(Task details) Retype each line of the listing below, from the first through the one holding "import bpy, bmesh, math", with no other lines.

(Supplied information)
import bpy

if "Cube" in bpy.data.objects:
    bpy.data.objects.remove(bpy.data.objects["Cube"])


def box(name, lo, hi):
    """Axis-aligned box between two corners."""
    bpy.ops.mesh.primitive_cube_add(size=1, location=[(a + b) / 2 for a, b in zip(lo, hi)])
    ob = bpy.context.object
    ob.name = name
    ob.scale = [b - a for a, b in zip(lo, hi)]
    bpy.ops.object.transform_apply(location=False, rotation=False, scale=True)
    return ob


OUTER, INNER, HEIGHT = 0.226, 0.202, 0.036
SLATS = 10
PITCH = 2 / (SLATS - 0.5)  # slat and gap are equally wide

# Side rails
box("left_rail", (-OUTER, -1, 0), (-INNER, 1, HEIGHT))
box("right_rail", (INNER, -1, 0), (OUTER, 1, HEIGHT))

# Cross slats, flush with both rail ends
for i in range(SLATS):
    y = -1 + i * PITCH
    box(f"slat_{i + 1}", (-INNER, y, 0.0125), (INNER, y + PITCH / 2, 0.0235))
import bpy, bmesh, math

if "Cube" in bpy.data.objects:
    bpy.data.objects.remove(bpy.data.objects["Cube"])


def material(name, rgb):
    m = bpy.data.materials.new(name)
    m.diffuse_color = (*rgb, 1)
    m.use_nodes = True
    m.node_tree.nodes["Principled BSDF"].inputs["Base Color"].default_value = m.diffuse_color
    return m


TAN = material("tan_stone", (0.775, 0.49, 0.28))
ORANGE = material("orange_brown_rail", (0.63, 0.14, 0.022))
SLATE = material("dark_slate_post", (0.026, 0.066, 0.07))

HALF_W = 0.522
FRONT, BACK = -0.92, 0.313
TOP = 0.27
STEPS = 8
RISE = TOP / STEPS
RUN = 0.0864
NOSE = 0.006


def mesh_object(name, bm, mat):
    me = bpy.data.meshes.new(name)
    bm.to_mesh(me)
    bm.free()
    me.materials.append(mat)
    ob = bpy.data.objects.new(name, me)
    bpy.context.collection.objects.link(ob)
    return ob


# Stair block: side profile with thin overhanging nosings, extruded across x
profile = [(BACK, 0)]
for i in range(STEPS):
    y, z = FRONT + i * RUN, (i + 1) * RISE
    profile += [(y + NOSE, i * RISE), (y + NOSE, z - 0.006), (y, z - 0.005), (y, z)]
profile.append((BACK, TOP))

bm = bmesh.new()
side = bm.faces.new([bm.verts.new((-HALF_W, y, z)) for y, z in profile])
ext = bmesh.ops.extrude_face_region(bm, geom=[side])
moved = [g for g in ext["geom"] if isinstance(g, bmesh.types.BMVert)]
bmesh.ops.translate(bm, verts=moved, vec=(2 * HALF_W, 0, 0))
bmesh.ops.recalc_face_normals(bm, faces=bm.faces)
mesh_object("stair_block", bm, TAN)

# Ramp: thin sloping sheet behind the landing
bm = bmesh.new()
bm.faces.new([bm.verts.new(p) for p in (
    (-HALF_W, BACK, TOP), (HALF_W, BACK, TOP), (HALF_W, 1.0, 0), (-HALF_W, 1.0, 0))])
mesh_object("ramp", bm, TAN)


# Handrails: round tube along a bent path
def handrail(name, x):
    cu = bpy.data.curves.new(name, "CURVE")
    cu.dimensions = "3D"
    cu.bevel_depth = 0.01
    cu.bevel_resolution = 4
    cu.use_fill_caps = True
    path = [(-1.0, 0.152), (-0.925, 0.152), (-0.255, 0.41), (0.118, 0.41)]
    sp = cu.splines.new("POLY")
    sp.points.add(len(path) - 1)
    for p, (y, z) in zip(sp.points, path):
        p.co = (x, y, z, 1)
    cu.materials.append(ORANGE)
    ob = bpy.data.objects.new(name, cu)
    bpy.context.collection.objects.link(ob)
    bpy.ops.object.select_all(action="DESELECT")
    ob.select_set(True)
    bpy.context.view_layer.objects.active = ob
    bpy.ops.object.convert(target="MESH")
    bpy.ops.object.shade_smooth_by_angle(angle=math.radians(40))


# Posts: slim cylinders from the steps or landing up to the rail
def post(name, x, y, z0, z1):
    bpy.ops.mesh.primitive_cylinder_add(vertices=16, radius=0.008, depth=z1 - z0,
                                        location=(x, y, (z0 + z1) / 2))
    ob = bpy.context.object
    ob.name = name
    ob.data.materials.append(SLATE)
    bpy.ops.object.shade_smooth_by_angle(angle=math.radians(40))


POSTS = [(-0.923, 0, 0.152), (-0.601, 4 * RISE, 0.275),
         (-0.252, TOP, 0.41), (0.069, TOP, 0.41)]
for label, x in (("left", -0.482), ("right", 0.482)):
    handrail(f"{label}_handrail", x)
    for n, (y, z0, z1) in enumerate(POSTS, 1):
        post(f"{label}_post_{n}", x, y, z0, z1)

(Final answer)
import bpy

if "Cube" in bpy.data.objects:
    bpy.data.objects.remove(bpy.data.objects["Cube"])


def box(name, lo, hi):
    """Axis-aligned box between two corners."""
    bpy.ops.mesh.primitive_cube_add(size=1, location=[(a + b) / 2 for a, b in zip(lo, hi)])
    ob = bpy.context.object
    ob.name = name
    ob.scale = [b - a for a, b in zip(lo, hi)]
    bpy.ops.object.transform_apply(location=False, rotation=False, scale=True)
    return ob


OUTER, INNER, HEIGHT = 0.226, 0.202, 0.036
SLATS = 10
PITCH = 2 / (SLATS - 0.5)  # slat and gap are equally wide

# Side rails
box("left_rail", (-OUTER, -1, 0), (-INNER, 1, HEIGHT))
box("right_rail", (INNER, -1, 0), (OUTER, 1, HEIGHT))

# Cross slats, flush with both rail ends
for i in range(SLATS):
    y = -1 + i * PITCH
    box(f"slat_{i + 1}", (-INNER, y, 0.0125), (INNER, y + PITCH / 2, 0.0235))
import bpy, bmesh, math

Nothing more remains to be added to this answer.